YOUR TASK: From the data that follows, print exactly the lines starting at the one containing "ob.name = name" and ending at the one containing "for side, y0, y1, spans"; include both of them and nothing more.

SUPPLIED RECORDS:
*** Begin section ***

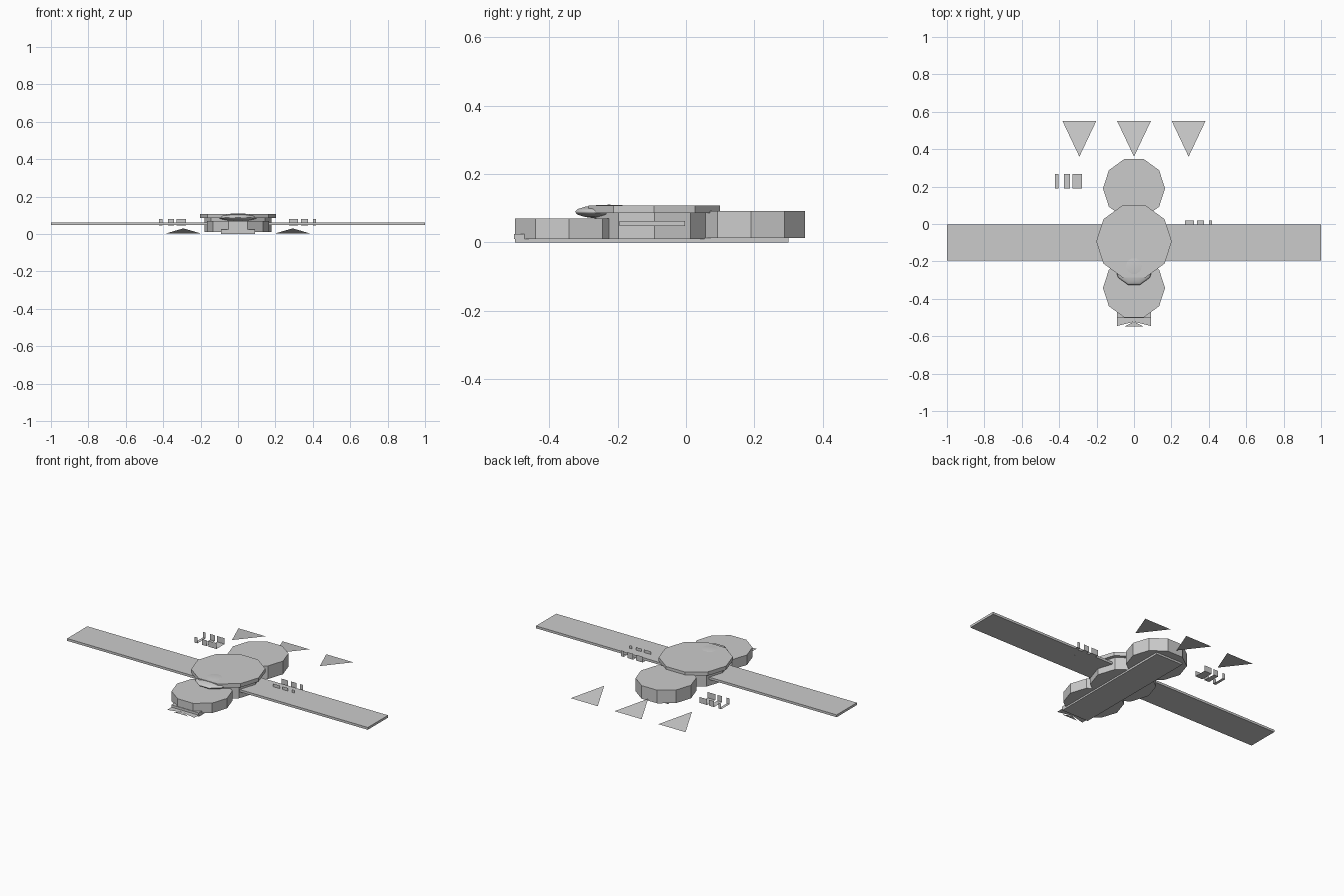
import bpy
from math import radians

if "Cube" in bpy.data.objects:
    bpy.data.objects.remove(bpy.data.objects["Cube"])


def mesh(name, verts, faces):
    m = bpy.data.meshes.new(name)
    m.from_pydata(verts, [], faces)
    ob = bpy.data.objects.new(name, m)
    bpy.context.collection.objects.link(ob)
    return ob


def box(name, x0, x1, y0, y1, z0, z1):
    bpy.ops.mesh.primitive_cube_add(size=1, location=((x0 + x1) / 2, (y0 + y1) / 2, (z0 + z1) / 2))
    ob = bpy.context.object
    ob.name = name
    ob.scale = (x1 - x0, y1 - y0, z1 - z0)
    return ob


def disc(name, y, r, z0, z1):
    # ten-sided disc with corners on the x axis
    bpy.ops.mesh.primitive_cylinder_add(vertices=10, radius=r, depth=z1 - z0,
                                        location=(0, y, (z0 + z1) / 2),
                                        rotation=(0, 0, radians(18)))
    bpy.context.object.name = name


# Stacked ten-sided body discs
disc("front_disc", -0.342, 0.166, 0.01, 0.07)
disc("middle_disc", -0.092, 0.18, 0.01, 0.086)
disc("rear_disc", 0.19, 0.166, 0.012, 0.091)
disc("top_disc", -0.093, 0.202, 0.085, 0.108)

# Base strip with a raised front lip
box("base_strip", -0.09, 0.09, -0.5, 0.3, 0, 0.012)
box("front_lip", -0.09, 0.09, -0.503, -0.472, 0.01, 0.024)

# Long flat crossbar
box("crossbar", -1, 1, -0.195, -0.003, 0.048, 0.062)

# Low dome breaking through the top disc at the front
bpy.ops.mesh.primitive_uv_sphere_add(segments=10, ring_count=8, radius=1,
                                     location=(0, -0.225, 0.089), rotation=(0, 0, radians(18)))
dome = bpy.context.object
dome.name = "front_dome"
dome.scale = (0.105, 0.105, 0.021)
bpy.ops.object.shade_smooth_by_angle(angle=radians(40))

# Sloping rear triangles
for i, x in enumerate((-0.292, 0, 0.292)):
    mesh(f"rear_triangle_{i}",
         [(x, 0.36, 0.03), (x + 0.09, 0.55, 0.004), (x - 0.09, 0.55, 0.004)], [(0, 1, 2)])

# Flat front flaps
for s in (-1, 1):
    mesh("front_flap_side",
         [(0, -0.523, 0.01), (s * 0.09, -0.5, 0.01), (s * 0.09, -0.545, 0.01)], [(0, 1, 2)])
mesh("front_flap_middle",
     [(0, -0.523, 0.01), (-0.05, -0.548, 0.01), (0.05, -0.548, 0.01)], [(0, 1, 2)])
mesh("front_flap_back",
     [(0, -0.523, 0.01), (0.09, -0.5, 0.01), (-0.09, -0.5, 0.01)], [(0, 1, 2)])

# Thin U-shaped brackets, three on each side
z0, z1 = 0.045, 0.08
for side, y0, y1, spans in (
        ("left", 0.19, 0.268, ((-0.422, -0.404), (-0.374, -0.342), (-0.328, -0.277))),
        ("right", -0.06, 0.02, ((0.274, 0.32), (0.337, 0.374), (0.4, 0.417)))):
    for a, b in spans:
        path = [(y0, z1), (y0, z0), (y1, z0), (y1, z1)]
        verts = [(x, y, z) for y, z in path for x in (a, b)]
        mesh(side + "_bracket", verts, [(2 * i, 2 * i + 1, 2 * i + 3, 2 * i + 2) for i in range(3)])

*** End section ***

EXERCISE RESPONSE:
    ob.name = name
    ob.scale = (x1 - x0, y1 - y0, z1 - z0)
    return ob


def disc(name, y, r, z0, z1):
    # ten-sided disc with corners on the x axis
    bpy.ops.mesh.primitive_cylinder_add(vertices=10, radius=r, depth=z1 - z0,
                                        location=(0, y, (z0 + z1) / 2),
                                        rotation=(0, 0, radians(18)))
    bpy.context.object.name = name


# Stacked ten-sided body discs
disc("front_disc", -0.342, 0.166, 0.01, 0.07)
disc("middle_disc", -0.092, 0.18, 0.01, 0.086)
disc("rear_disc", 0.19, 0.166, 0.012, 0.091)
disc("top_disc", -0.093, 0.202, 0.085, 0.108)

# Base strip with a raised front lip
box("base_strip", -0.09, 0.09, -0.5, 0.3, 0, 0.012)
box("front_lip", -0.09, 0.09, -0.503, -0.472, 0.01, 0.024)

# Long flat crossbar
box("crossbar", -1, 1, -0.195, -0.003, 0.048, 0.062)

# Low dome breaking through the top disc at the front
bpy.ops.mesh.primitive_uv_sphere_add(segments=10, ring_count=8, radius=1,
                                     location=(0, -0.225, 0.089), rotation=(0, 0, radians(18)))
dome = bpy.context.object
dome.name = "front_dome"
dome.scale = (0.105, 0.105, 0.021)
bpy.ops.object.shade_smooth_by_angle(angle=radians(40))

# Sloping rear triangles
for i, x in enumerate((-0.292, 0, 0.292)):
    mesh(f"rear_triangle_{i}",
         [(x, 0.36, 0.03), (x + 0.09, 0.55, 0.004), (x - 0.09, 0.55, 0.004)], [(0, 1, 2)])

# Flat front flaps
for s in (-1, 1):
    mesh("front_flap_side",
         [(0, -0.523, 0.01), (s * 0.09, -0.5, 0.01), (s * 0.09, -0.545, 0.01)], [(0, 1, 2)])
mesh("front_flap_middle",
     [(0, -0.523, 0.01), (-0.05, -0.548, 0.01), (0.05, -0.548, 0.01)], [(0, 1, 2)])
mesh("front_flap_back",
     [(0, -0.523, 0.01), (0.09, -0.5, 0.01), (-0.09, -0.5, 0.01)], [(0, 1, 2)])

# Thin U-shaped brackets, three on each side
z0, z1 = 0.045, 0.08
for side, y0, y1, spans in (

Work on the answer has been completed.